-------- AVAILABLE DATA

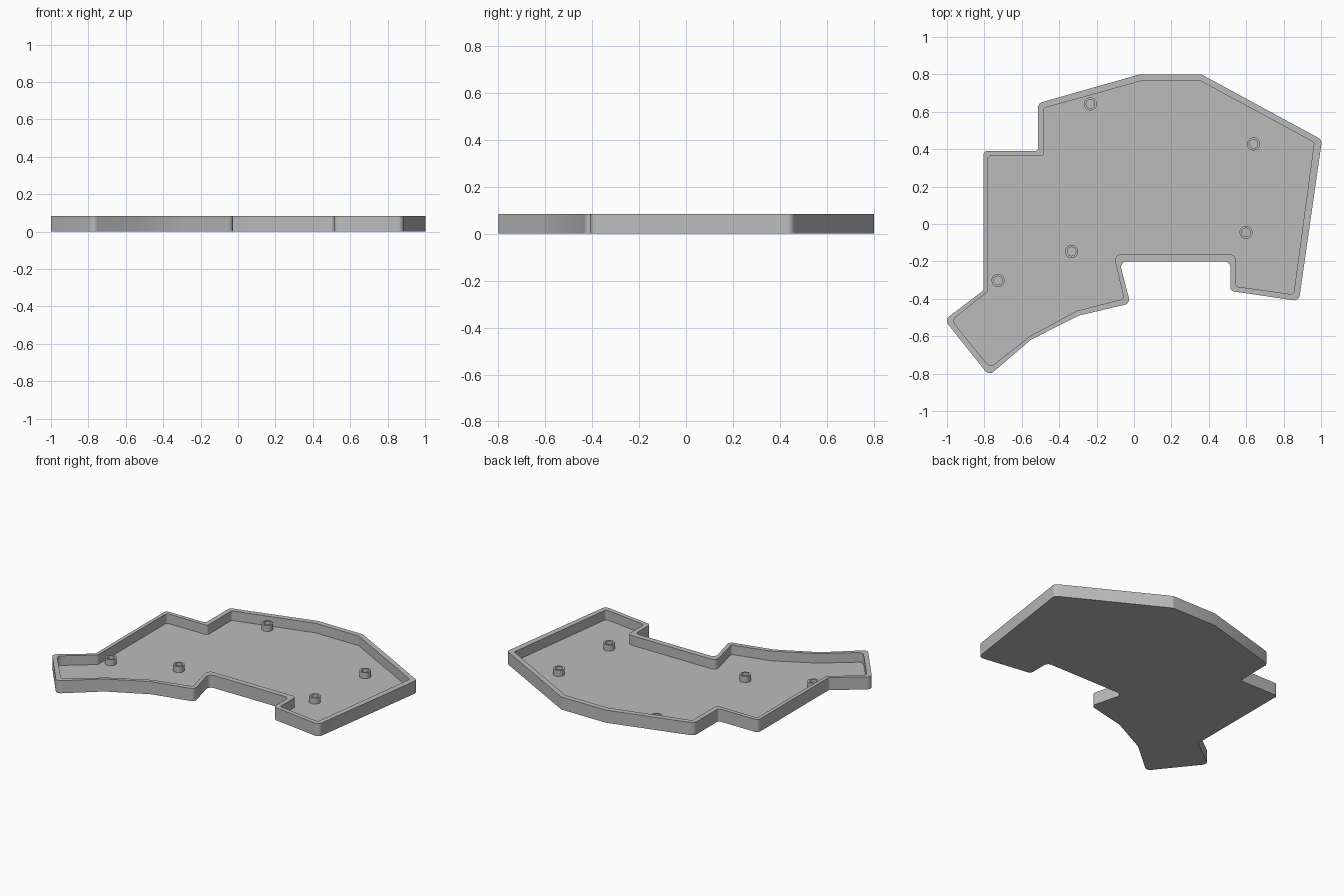
import bpy, bmesh
from math import tan, pi
from mathutils import Vector, Matrix

if "Cube" in bpy.data.objects:
    bpy.data.objects.remove(bpy.data.objects["Cube"], do_unlink=True)

HEIGHT, FLOOR, POST_TOP = 0.084, 0.02, 0.06

grey = bpy.data.materials.new("plain grey")
grey.use_nodes = True
grey.diffuse_color = (0.5, 0.5, 0.5, 1)
grey.node_tree.nodes["Principled BSDF"].inputs["Base Color"].default_value = grey.diffuse_color


def finish(name, bm):
    """Turn a bmesh into a grey, edge-aware smooth object."""
    bmesh.ops.recalc_face_normals(bm, faces=bm.faces)
    mesh = bpy.data.meshes.new(name)
    bm.to_mesh(mesh)
    bm.free()
    mesh.materials.append(grey)
    obj = bpy.data.objects.new(name, mesh)
    bpy.context.collection.objects.link(obj)
    return obj


def smooth(obj):
    bpy.ops.object.select_all(action='DESELECT')
    obj.select_set(True)
    bpy.context.view_layer.objects.active = obj
    bpy.ops.object.shade_smooth_by_angle(angle=pi / 9)


def rounded(corners, steps=5):
    """Replace every corner that has a radius by an arc."""
    points = []
    for i, (x, y, radius) in enumerate(corners):
        corner = Vector((x, y))
        if not radius:
            points.append(corner)
            continue
        before = (Vector(corners[i - 1][:2]) - corner).normalized()
        after = (Vector(corners[(i + 1) % len(corners)][:2]) - corner).normalized()
        half = before.angle(after) / 2
        reach = radius / tan(half)
        centre = corner + (before + after).normalized() * (reach**2 + radius**2)**0.5
        start, end = corner + before * reach - centre, corner + after * reach - centre
        for k in range(steps + 1):
            arm = start.lerp(end, k / steps).normalized() * radius
            points.append(centre + arm)
    return points


def prism(name, corners, bottom, top):
    bm = bmesh.new()
    base = bm.faces.new([bm.verts.new((p.x, p.y, bottom)) for p in rounded(corners)])
    new = bmesh.ops.extrude_face_region(bm, geom=[base], use_keep_orig=True)["geom"]
    verts = [v for v in new if isinstance(v, bmesh.types.BMVert)]
    bmesh.ops.translate(bm, verts=verts, vec=(0, 0, top - bottom))
    return finish(name, bm)


# Outline corners: x, y, corner radius
R = 0.03
outer = [(-.513, .645, R), (.03, .8, 0), (.36, .8, 0), (1.005, .45, R),
         (.882, -.412, R), (.515, -.358, .02), (.515, -.2, R), (-.078, -.2, R),
         (-.02, -.425, R), (-.297, -.49, 0), (-.553, -.62, 0), (-.775, -.811, R),
         (-1.013, -.513, R), (-.805, -.355, .02), (-.805, .39, .02), (-.513, .39, .015)]
S = 0.015
inner = [(-.481, .62, S), (.04, .765, 0), (.355, .765, 0), (.963, .436, S),
         (.853, -.377, S), (.545, -.334, S), (.545, -.163, R), (-.11, -.163, R),
         (-.053, -.4, S), (-.302, -.463, 0), (-.553, -.597, 0), (-.77, -.768, R),
         (-.975, -.515, R), (-.781, -.361, S), (-.781, .364, S), (-.481, .364, S)]

# Tray: solid outline with the cavity cut out
tray = prism("case_tray", outer, 0, HEIGHT)
cavity = prism("cavity_cutter", inner, FLOOR, HEIGHT + FLOOR)
cavity.hide_render = True
cut = tray.modifiers.new("cavity", 'BOOLEAN')
cut.operation, cut.solver, cut.object = 'DIFFERENCE', 'EXACT', cavity
bpy.context.view_layer.objects.active = tray
bpy.ops.object.modifier_apply(modifier=cut.name)
bpy.data.objects.remove(cavity, do_unlink=True)
smooth(tray)


def screw_post(name, x, y):
    """Hollow round post turned from a profile."""
    bm = bmesh.new()
    profile = [(.035, FLOOR), (.035, POST_TOP), (.023, POST_TOP), (.023, FLOOR)]
    verts = [bm.verts.new((r, 0, z)) for r, z in profile]
    edges = [bm.edges.new(pair) for pair in zip(verts, verts[1:])]
    bmesh.ops.spin(bm, geom=verts + edges, cent=(0, 0, 0), axis=(0, 0, 1),
                   angle=2 * pi, steps=32, use_merge=True)
    bmesh.ops.remove_doubles(bm, verts=bm.verts, dist=0.0001)
    post = finish(name, bm)
    post.matrix_world = Matrix.Translation((x, y, 0))
    smooth(post)


# Screw posts
screw_post("back_post", -.233, .642)
screw_post("left_back_post", .639, .428)
screw_post("left_front_post", .599, -.045)
screw_post("middle_post", -.334, -.147)
screw_post("right_front_post", -.727, -.302)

----------------

Pick out and copy the lines of the material that include the word "grey".

• _PROBLEM SOLUTION_
grey = bpy.data.materials.new("plain grey")
grey.use_nodes = True
grey.diffuse_color = (0.5, 0.5, 0.5, 1)
grey.node_tree.nodes["Principled BSDF"].inputs["Base Color"].default_value = grey.diffuse_color
    """Turn a bmesh into a grey, edge-aware smooth object."""
    mesh.materials.append(grey)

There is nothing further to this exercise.